Reproduce word for word the lines of the listing from the first one through the one with "black.use_nodes = True", omitting every picture.

• [Listed records]:
▽

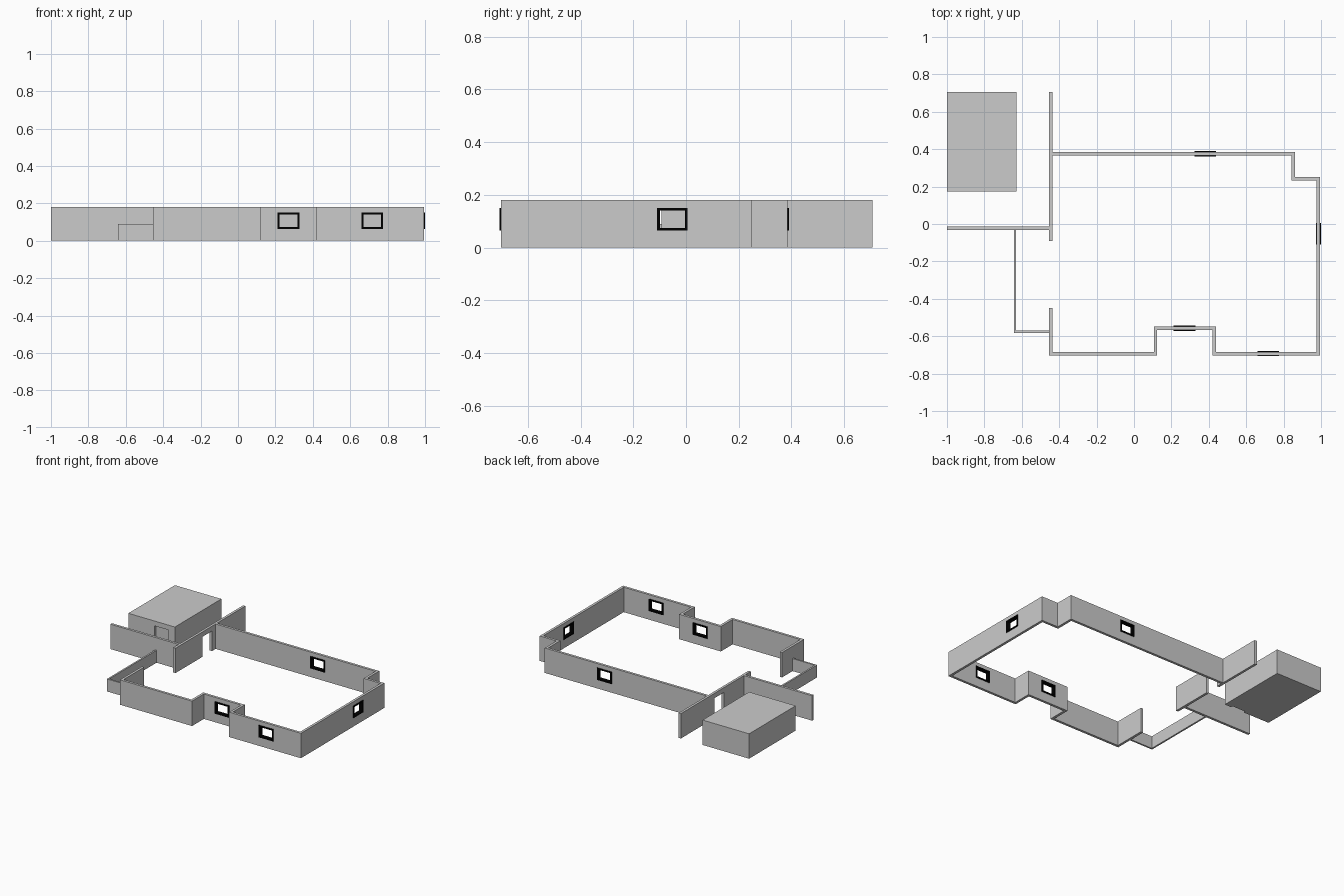
import bpy, bmesh
from mathutils import Vector

if "Cube" in bpy.data.objects:
    bpy.data.objects.remove(bpy.data.objects["Cube"])

H = 0.18    # full wall height
T = 0.009   # half wall thickness

black = bpy.data.materials.new("black_frame")
black.diffuse_color = (0.0, 0.0, 0.0, 1)
black.use_nodes = True
black.node_tree.nodes["Principled BSDF"].inputs["Base Color"].default_value = black.diffuse_color


def make_object(name, bm):
    bmesh.ops.recalc_face_normals(bm, faces=bm.faces)
    mesh = bpy.data.meshes.new(name)
    bm.to_mesh(mesh)
    bm.free()
    ob = bpy.data.objects.new(name, mesh)
    bpy.context.collection.objects.link(ob)
    return ob


def add_box(bm, lo, hi):
    verts = bmesh.ops.create_cube(bm, size=1)["verts"]
    for v in verts:
        v.co = Vector([lo[i] + (v.co[i] + 0.5) * (hi[i] - lo[i]) for i in range(3)])


def box(name, lo, hi):
    bm = bmesh.new()
    add_box(bm, lo, hi)
    return make_object(name, bm)


def path_wall(name, pts, height, half=T):
    """Extrude an open right-angled centreline into a mitred wall."""
    pts = [Vector(p) for p in pts]
    dirs = [(b - a).normalized() for a, b in zip(pts, pts[1:])]
    normals = [Vector((-d.y, d.x)) for d in dirs]
    offs = [normals[0]] + [a + b for a, b in zip(normals, normals[1:])] + [normals[-1]]
    ring = [p + o * half for p, o in zip(pts, offs)]
    ring += [p - o * half for p, o in reversed(list(zip(pts, offs)))]
    bm = bmesh.new()
    face = bm.faces.new([bm.verts.new((p.x, p.y, 0)) for p in ring])
    ext = bmesh.ops.extrude_face_region(bm, geom=[face])["geom"]
    for v in ext:
        if isinstance(v, bmesh.types.BMVert):
            v.co.z = height
    return make_object(name, bm)


def cut(ob, lo, hi):
    cutter = box(ob.name + "_cutter", lo, hi)
    cutter.hide_render = True
    cutter.hide_set(True)
    mod = ob.modifiers.new("opening", "BOOLEAN")
    mod.object = cutter
    mod.operation = "DIFFERENCE"
    mod.solver = "EXACT"


def window(name, wall, axis, centre, across, width=0.115):
    """Cut an opening and line it with a black frame; axis is the wall direction."""
    z0, z1, f, depth = 0.064, 0.151, 0.010, T + 0.005
    a, b = centre - width / 2, centre + width / 2

    def p(along, out, z):
        return (along, across + out, z) if axis == "x" else (across + out, along, z)

    cut(wall, p(a + 0.004, -0.03, z0 + 0.004), p(b - 0.004, 0.03, z1 - 0.004))
    bm = bmesh.new()
    for lo_a, hi_a, lo_z, hi_z in ((a, a + f, z0, z1), (b - f, b, z0, z1),
                                   (a + f, b - f, z0, z0 + f), (a + f, b - f, z1 - f, z1)):
        add_box(bm, p(lo_a, -depth, lo_z), p(hi_a, depth, hi_z))
    make_object(name, bm).data.materials.append(black)


# Main outer wall with the front recess and back corner notch
outer = path_wall("outer_wall", [
    (-0.445, -0.45), (-0.445, -0.693), (0.115, -0.693), (0.115, -0.558),
    (0.43, -0.558), (0.43, -0.693), (0.986, -0.693), (0.986, 0.242),
    (0.852, 0.242), (0.852, 0.376), (-0.436, 0.376)], H)

# Windows
window("recess_window", outer, "x", 0.27, -0.558)
window("front_window", outer, "x", 0.718, -0.693)
window("right_window", outer, "y", -0.052, 0.986)
window("back_window", outer, "x", 0.382, 0.376)

# Left wall with its doorway
left = path_wall("left_wall", [(-0.445, -0.092), (-0.445, 0.707)], H)
cut(left, (-0.5, 0.215, -0.05), (-0.4, 0.325, 0.145))

# Side wall and low porch wall
path_wall("side_wall", [(-1.0, -0.022), (-0.454, -0.022)], H)
path_wall("porch_low_wall", [(-0.636, -0.031), (-0.636, -0.576), (-0.454, -0.576)], 0.09, 0.006)

# Solid outbuilding with a shallow door recess
shed = box("outbuilding", (-1.0, 0.175, 0), (-0.628, 0.707, H))
cut(shed, (-0.79, 0.1, -0.05), (-0.68, 0.19, 0.145))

△

• [Result of the task]:
import bpy, bmesh
from mathutils import Vector

if "Cube" in bpy.data.objects:
    bpy.data.objects.remove(bpy.data.objects["Cube"])

H = 0.18    # full wall height
T = 0.009   # half wall thickness

black = bpy.data.materials.new("black_frame")
black.diffuse_color = (0.0, 0.0, 0.0, 1)
black.use_nodes = True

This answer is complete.